Task details:
Quote every line from the top of the listing down to and including the line that contains "the y-z plane;".

Records for this task:
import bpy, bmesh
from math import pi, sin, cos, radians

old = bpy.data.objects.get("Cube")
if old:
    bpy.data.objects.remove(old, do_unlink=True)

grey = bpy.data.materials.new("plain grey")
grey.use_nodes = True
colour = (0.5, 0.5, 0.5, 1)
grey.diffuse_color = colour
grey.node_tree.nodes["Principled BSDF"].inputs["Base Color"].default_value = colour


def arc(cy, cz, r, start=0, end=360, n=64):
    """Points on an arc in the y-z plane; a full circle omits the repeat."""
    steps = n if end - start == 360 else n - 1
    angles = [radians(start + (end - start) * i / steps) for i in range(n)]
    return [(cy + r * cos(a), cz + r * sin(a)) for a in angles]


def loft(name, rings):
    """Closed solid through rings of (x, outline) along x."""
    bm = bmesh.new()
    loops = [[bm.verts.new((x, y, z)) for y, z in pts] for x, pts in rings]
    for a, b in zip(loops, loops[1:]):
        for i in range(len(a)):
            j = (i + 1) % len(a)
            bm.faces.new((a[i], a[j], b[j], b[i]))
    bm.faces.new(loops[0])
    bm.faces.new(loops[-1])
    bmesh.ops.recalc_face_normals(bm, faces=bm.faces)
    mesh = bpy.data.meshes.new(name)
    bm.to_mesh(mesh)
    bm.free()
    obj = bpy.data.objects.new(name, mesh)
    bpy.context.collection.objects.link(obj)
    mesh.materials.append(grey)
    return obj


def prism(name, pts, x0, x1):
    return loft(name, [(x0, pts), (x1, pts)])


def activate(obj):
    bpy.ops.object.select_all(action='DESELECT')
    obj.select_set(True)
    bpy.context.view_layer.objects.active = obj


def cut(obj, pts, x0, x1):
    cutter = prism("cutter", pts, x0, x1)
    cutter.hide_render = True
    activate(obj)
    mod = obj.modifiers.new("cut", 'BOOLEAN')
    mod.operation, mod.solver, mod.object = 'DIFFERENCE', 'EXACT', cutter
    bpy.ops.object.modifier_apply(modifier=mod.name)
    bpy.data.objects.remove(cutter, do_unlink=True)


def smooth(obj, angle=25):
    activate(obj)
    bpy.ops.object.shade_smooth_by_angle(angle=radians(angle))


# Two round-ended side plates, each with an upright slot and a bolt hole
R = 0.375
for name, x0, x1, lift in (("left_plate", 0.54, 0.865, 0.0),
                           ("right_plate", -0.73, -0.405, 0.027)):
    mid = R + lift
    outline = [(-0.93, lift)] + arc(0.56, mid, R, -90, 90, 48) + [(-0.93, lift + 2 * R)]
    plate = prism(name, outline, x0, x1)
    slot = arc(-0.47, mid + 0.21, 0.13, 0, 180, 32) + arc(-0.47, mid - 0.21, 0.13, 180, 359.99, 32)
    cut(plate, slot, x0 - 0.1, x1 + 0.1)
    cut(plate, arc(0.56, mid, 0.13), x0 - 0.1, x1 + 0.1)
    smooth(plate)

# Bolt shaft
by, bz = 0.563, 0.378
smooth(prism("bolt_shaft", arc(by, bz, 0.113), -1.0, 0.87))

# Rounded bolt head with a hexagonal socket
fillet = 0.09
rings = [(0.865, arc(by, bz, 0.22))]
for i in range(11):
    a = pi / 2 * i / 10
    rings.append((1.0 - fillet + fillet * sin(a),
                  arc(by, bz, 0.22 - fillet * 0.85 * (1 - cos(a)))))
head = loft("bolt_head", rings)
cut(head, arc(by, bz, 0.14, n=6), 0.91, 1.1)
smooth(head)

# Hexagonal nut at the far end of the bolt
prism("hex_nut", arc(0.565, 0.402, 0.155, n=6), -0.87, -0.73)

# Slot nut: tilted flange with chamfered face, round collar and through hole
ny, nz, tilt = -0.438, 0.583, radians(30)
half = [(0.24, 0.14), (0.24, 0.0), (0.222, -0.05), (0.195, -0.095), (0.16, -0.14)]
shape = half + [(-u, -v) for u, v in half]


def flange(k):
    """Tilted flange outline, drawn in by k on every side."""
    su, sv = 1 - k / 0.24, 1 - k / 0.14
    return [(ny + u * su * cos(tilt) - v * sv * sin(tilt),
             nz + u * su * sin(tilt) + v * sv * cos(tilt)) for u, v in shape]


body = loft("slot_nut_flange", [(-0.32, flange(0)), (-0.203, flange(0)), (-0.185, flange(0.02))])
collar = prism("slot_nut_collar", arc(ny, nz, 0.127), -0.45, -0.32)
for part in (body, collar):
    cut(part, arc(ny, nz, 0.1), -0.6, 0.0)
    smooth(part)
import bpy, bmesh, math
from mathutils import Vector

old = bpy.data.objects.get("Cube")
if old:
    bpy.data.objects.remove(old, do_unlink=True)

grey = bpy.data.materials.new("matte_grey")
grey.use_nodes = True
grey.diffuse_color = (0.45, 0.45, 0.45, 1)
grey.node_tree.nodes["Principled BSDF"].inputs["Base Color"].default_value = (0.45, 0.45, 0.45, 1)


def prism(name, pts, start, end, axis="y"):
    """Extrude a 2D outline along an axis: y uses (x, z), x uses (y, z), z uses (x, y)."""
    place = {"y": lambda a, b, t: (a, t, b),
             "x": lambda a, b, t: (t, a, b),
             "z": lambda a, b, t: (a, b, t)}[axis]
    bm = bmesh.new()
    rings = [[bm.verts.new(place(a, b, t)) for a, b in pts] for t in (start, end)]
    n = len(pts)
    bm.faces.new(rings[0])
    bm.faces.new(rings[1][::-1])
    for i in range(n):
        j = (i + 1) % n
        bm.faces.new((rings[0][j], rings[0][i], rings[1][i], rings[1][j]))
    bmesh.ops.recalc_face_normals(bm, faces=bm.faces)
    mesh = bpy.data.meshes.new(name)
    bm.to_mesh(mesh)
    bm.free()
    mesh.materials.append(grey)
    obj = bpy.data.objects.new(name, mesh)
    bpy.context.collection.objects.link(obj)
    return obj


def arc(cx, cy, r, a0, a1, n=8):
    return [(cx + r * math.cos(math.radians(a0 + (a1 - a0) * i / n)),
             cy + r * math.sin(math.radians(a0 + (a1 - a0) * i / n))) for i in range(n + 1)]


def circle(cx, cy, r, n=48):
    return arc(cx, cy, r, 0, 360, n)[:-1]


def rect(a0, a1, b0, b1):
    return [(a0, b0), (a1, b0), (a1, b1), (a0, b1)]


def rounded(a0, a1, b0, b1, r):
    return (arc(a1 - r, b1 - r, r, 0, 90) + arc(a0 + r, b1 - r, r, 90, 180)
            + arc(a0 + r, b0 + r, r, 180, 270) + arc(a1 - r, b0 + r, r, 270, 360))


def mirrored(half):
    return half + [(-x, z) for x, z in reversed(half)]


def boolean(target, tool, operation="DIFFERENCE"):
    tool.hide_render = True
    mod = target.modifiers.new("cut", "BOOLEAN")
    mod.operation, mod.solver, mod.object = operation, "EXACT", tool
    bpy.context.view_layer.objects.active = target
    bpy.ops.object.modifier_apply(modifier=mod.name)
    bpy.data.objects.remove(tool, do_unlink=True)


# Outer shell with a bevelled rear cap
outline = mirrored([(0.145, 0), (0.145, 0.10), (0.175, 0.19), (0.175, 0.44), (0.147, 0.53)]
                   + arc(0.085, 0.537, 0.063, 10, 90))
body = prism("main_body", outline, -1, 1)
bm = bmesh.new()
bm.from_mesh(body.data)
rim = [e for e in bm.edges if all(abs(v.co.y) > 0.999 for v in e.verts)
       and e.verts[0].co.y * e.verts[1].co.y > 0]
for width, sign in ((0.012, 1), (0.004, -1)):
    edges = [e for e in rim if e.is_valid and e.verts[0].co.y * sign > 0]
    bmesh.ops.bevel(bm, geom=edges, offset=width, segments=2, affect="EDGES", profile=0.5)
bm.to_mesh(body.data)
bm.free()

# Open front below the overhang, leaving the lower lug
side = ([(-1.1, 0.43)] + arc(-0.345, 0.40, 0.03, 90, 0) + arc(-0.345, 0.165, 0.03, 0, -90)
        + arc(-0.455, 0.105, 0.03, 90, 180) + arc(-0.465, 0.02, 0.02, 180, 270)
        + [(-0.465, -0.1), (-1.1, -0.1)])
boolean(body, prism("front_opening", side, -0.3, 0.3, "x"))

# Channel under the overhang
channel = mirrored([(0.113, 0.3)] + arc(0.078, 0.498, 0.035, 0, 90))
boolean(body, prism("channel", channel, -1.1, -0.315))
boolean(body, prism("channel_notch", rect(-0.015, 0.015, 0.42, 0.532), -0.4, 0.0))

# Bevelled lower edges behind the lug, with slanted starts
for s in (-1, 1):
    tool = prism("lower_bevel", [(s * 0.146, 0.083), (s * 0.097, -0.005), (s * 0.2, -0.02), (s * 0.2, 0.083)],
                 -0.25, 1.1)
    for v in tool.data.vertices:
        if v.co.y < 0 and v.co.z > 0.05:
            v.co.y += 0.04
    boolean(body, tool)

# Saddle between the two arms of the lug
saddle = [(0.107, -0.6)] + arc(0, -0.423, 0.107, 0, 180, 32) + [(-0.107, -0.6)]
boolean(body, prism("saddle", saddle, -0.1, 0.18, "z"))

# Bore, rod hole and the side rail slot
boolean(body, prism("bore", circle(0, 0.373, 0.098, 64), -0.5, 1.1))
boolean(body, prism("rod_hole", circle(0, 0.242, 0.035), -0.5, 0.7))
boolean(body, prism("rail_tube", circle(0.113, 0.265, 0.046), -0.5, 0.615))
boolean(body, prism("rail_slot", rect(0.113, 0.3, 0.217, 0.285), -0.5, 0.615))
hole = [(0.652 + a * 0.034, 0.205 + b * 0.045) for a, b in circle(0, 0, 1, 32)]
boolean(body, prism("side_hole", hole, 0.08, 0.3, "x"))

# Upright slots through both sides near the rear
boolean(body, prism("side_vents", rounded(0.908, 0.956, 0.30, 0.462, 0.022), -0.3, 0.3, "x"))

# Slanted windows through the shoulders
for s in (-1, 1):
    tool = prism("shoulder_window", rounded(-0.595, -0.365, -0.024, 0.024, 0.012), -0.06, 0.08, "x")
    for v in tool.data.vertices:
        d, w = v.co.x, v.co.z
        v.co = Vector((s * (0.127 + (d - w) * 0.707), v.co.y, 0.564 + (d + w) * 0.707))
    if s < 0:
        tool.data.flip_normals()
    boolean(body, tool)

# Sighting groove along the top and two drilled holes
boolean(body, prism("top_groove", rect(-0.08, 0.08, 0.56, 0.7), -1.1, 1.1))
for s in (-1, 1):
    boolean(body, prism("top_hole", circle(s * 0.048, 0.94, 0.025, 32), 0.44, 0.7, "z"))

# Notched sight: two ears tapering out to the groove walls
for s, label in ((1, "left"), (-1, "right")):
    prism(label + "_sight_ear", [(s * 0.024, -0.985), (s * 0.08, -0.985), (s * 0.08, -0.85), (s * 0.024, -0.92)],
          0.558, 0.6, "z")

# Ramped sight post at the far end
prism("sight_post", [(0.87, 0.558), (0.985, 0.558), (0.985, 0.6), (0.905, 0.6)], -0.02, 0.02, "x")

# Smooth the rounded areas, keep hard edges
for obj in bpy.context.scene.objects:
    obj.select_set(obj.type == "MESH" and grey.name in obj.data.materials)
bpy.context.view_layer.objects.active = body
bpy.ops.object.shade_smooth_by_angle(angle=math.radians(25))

Finished exercise:
import bpy, bmesh
from math import pi, sin, cos, radians

old = bpy.data.objects.get("Cube")
if old:
    bpy.data.objects.remove(old, do_unlink=True)

grey = bpy.data.materials.new("plain grey")
grey.use_nodes = True
colour = (0.5, 0.5, 0.5, 1)
grey.diffuse_color = colour
grey.node_tree.nodes["Principled BSDF"].inputs["Base Color"].default_value = colour


def arc(cy, cz, r, start=0, end=360, n=64):
    """Points on an arc in the y-z plane; a full circle omits the repeat."""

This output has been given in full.